Stephen Dean Bogener, Ph.D.
Assistant Professor Office: Old Main, Room 405C
Professional Profile Dr. Bogener joined the Sybil B. Harrington College of Fine Arts and Humanities in fall, 2008. He received a B.A. in political science from Texas A&I University in 1982, a M.A. in history from Sul Ross State University in 1987 and a Ph.D. in history from Texas Tech University in 1997.
Teaching and Related Service With a strong background in teaching over several years at the secondary, community college and four-year university levels, Bogener has worked with non-traditional students and small classes as well as with 250-student “monster” classes with students from a variety of diverse backgrounds.
Bogener’s published research focuses on water, irrigation, and violence in the American Southwest borderlands. For several years, he worked in an environment totally imbued with a sense of history.
As archivist and coordinator of Outreach for the Southwest Collection at Texas Tech University, Bogener was fortunate to have the opportunity to work with rare documents, oral histories, photographs and a wealth of other unique historical materials. With a keen sense of history from the ground up, Bogener stresses to students the makings of history and experience beyond the textbook.
Research and Creative Activity The author of several articles and two books, Ditches Across the Desert (2003) and Lubbock: Gem of the South Plains (2003), Bogener’s current research interests deal with cultural and environmental issues of West Texas and the Llano Estacado. His most recent article is “Land, Manipulation and Speculation in New Mexico’s Pecos Valley,” (Great Plains Quarterly, summer, 2008).
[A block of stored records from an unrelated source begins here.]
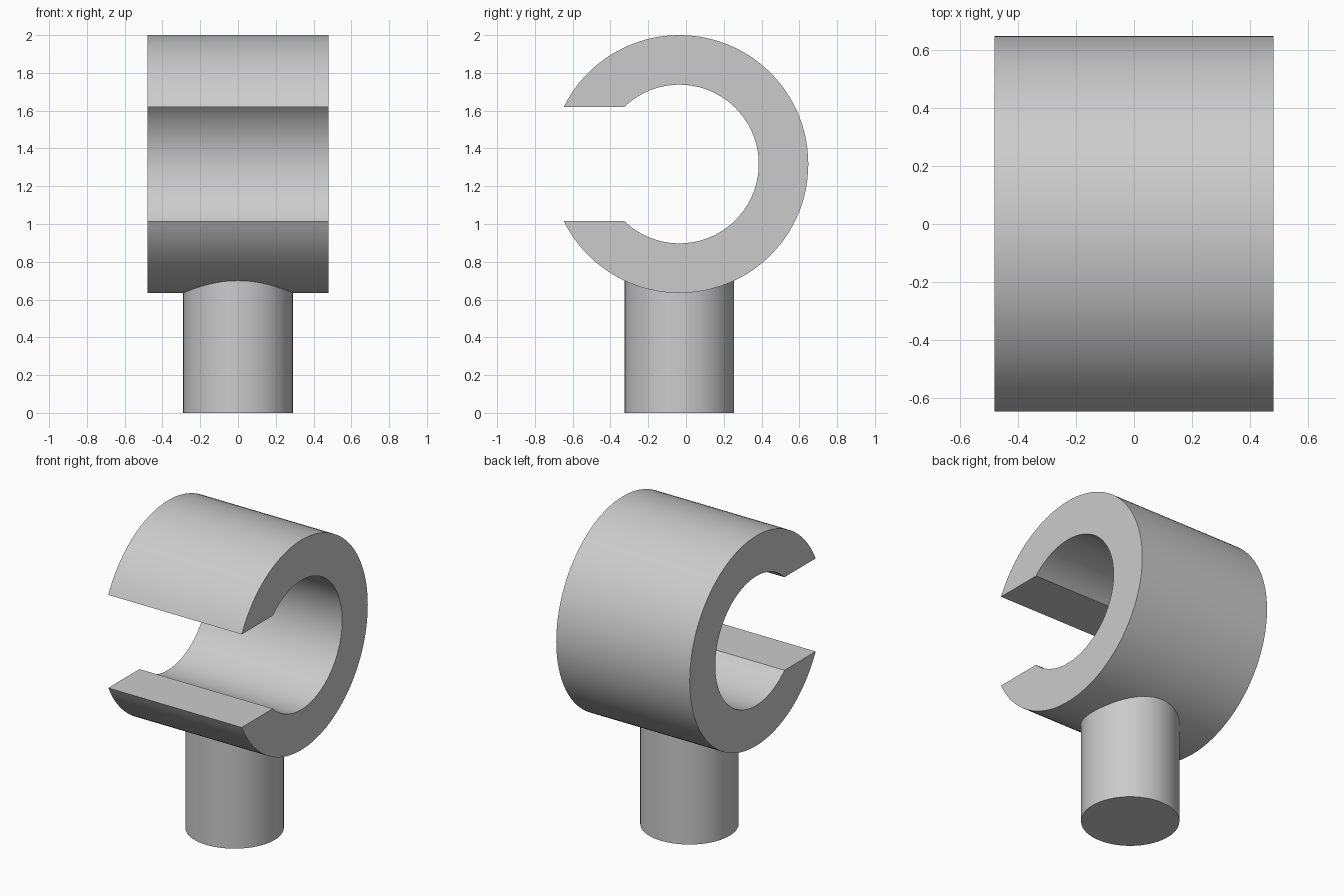
import bpy, bmesh
from math import sin, cos, asin, pi

if "Cube" in bpy.data.objects:
    bpy.data.objects.remove(bpy.data.objects["Cube"])

CY, CZ = -0.035, 1.3175      # ring axis
R_OUT, R_IN = 0.6825, 0.42
HALF_W, HALF_GAP = 0.48, 0.3025
POST_R, POST_TOP = 0.29, 0.8  # post ends inside the ring wall
SEG = 96


def finish(name, bm):
    bmesh.ops.recalc_face_normals(bm, faces=bm.faces)
    mesh = bpy.data.meshes.new(name)
    bm.to_mesh(mesh)
    bm.free()
    obj = bpy.data.objects.new(name, mesh)
    bpy.context.collection.objects.link(obj)
    bpy.ops.object.select_all(action='DESELECT')
    obj.select_set(True)
    bpy.context.view_layer.objects.active = obj
    bpy.ops.object.shade_smooth_by_angle(angle=0.5)
    return obj


# Open ring: quad cross-sections swept around the x axis, slot facing the front
bm = bmesh.new()
sections = []
for i in range(SEG + 1):
    t = i / SEG * 2 - 1
    section = []
    for r, x in ((R_OUT, -HALF_W), (R_OUT, HALF_W), (R_IN, HALF_W), (R_IN, -HALF_W)):
        a = t * (pi - asin(HALF_GAP / r))   # flat, parallel slot faces
        section.append(bm.verts.new((x, CY + r * cos(a), CZ + r * sin(a))))
    sections.append(section)
for s, n in zip(sections, sections[1:]):
    for k in range(4):
        j = (k + 1) % 4
        bm.faces.new((s[k], s[j], n[j], n[k]))
bm.faces.new(sections[0])
bm.faces.new(sections[-1])
finish("open_ring", bm)

# Round post under the ring
bm = bmesh.new()
bmesh.ops.create_cone(bm, cap_ends=True, segments=64, radius1=POST_R,
                      radius2=POST_R, depth=POST_TOP)
bmesh.ops.translate(bm, verts=bm.verts, vec=(0, CY, POST_TOP / 2))
finish("post", bm)
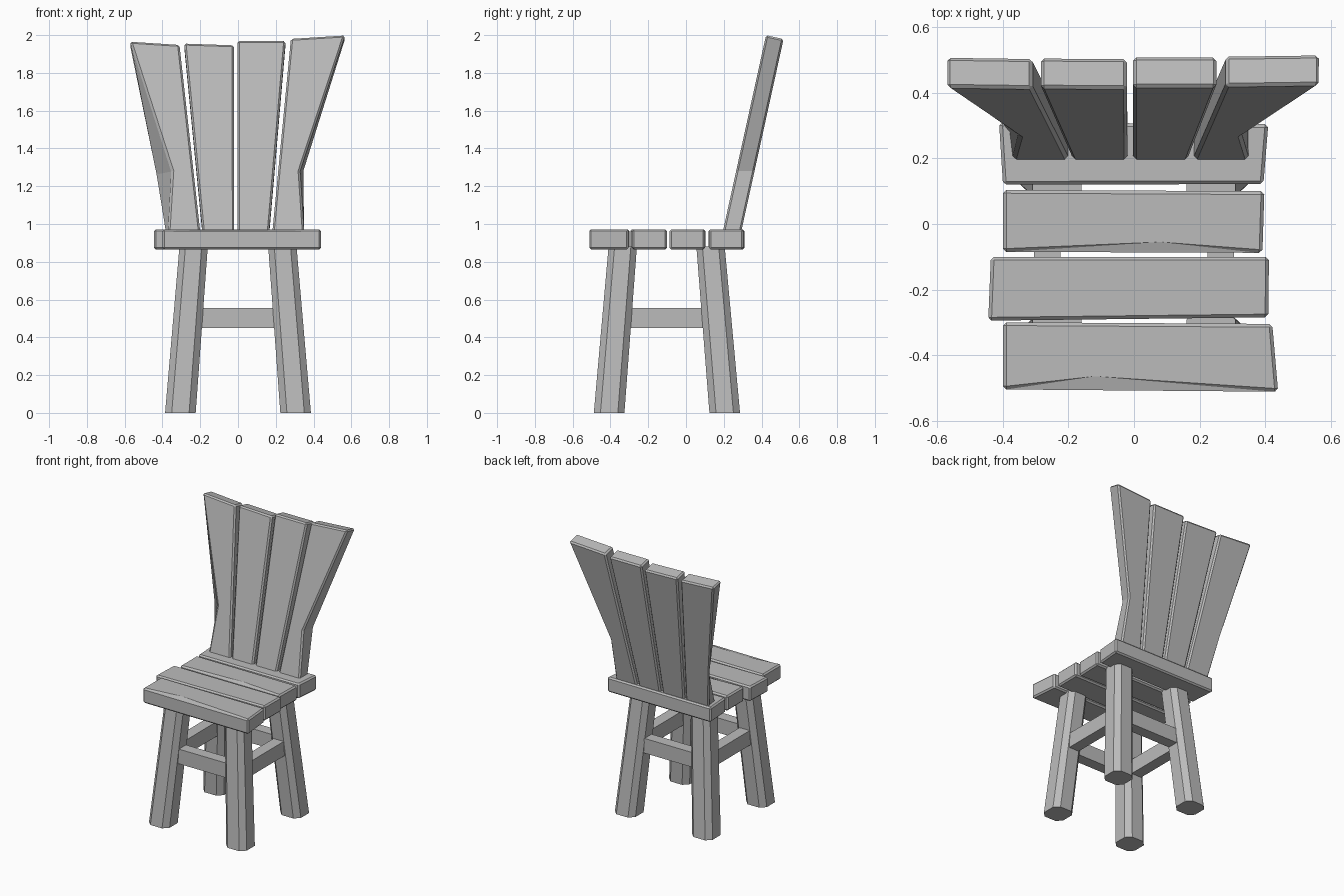
import bpy, bmesh, math
from mathutils import Matrix, Vector

cube = bpy.data.objects.get("Cube")
if cube:
    bpy.data.objects.remove(cube, do_unlink=True)

wood = bpy.data.materials.new("grey_wood")
wood.use_nodes = True
grey = (0.5, 0.5, 0.5, 1)
wood.diffuse_color = grey
wood.node_tree.nodes["Principled BSDF"].inputs["Base Color"].default_value = grey


def loft(ring_a, ring_b):
    """Closed solid between two matching outlines."""
    bm = bmesh.new()
    a = [bm.verts.new(p) for p in ring_a]
    b = [bm.verts.new(p) for p in ring_b]
    bm.faces.new(a)
    bm.faces.new(b)
    for i in range(len(a)):
        j = (i + 1) % len(a)
        bm.faces.new((a[i], a[j], b[j], b[i]))
    bmesh.ops.recalc_face_normals(bm, faces=bm.faces)
    return bm


def chamfer(bm, width=0.01):
    edges = [e for e in bm.edges if e.calc_face_angle(0) > math.radians(40)]
    bmesh.ops.bevel(bm, geom=edges, offset=width, segments=1, affect='EDGES')


def finish(bm, name):
    bmesh.ops.recalc_face_normals(bm, faces=bm.faces)
    mesh = bpy.data.meshes.new(name)
    bm.to_mesh(mesh)
    bm.free()
    mesh.materials.append(wood)
    obj = bpy.data.objects.new(name, mesh)
    bpy.context.collection.objects.link(obj)
    return obj


def box(name, centre, size):
    bm = bmesh.new()
    bmesh.ops.create_cube(bm, size=1, matrix=Matrix.Translation(centre) @ Matrix.Diagonal((*size, 1)))
    finish(bm, name)


# Splayed legs with chamfered corners
def leg_ring(x, y, z, half, cut):
    pts = [(half, -cut), (half, cut), (cut, half), (-cut, half),
           (-half, cut), (-half, -cut), (-cut, -half), (cut, -half)]
    return [(x + px, y + py, z) for px, py in pts]


for side, s in (("left", 1), ("right", -1)):
    for end, y0, y1 in (("front", -0.407, -0.335), ("back", 0.205, 0.13)):
        bm = loft(leg_ring(s * 0.305, y0, 0, 0.081, 0.046),
                  leg_ring(s * 0.235, y1, 0.88, 0.075, 0.043))
        finish(bm, f"{end}_{side}_leg")
    box(f"{side}_stretcher", (s * 0.265, -0.1, 0.502), (0.08, 0.46, 0.105))

for end, y in (("front", -0.365), ("back", 0.165)):
    box(f"{end}_stretcher", (0, y, 0.502), (0.46, 0.08, 0.105))


# Seat planks, two of them worn along the front edge
def plank(name, outline, worn=None):
    bm = loft([(x, y, 0.865) for x, y in outline], [(x, y, 0.972) for x, y in outline])
    chamfer(bm)
    if worn:
        top = max(bm.faces, key=lambda f: f.calc_center_median().z + f.calc_area())
        edge = min(top.edges, key=lambda e: (e.verts[0].co.y + e.verts[1].co.y))
        vert = bmesh.utils.edge_split(edge, edge.verts[0], 0.5)[1]
        vert.co.x, vert.co.y = worn
        bmesh.ops.triangulate(bm, faces=list(vert.link_faces))
    finish(bm, name)


plank("front_seat_plank", [(-0.4, -0.505), (0.44, -0.512), (0.422, -0.305), (-0.4, -0.3)], (-0.12, -0.465))
plank("second_seat_plank", [(-0.445, -0.295), (0.41, -0.285), (0.412, -0.1), (-0.437, -0.1)])
plank("third_seat_plank", [(-0.4, -0.085), (0.392, -0.088), (0.398, 0.1), (-0.4, 0.104)], (0.08, -0.055))
plank("back_seat_plank", [(-0.4, 0.12), (0.395, 0.122), (0.41, 0.305), (-0.412, 0.31)])

# Fanned back boards, leaning backwards
LEAN = math.atan(0.22)
tilt = Matrix.Translation((0, 0.195, 0.96)) @ Matrix.Rotation(-LEAN, 4, 'X')


def back_board(name, front, back=None):
    def ring(points, depth):
        return [tilt @ Vector((x, depth, (z - 0.96) / math.cos(LEAN))) for x, z in points]
    bm = loft(ring(front, 0), ring(back or front, 0.095))
    chamfer(bm)
    finish(bm, name)


back_board("outer_right_back_board",
           [(-0.37, 0.96), (-0.2, 0.96), (-0.31, 1.95), (-0.572, 1.967), (-0.35, 1.28)],
           [(-0.38, 0.96), (-0.2, 0.96), (-0.31, 1.95), (-0.572, 1.967), (-0.435, 1.28)])
back_board("inner_right_back_board",
           [(-0.188, 0.96), (-0.02, 0.96), (-0.022, 1.948), (-0.285, 1.957)])
back_board("inner_left_back_board",
           [(-0.003, 0.96), (0.165, 0.96), (0.252, 1.97), (-0.003, 1.97)])
back_board("outer_left_back_board",
           [(0.182, 0.96), (0.35, 0.96), (0.328, 1.28), (0.567, 2.0), (0.28, 1.982)],
           [(0.182, 0.96), (0.35, 0.96), (0.347, 1.3), (0.567, 2.0), (0.28, 1.982)])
An inveterate traveler of the American West, Bogener, who lives along Palo Duro Canyon, enjoys hiking, photography, disc golf, motorcycling and working outdoors. Most recently a professor of history at Bemidji State University in the North Woods of Minnesota where he taught courses on the environment, American West, and Public History, Bogener has returned to the wide open spaces of West Texas where he looks forward to working with students and faculty.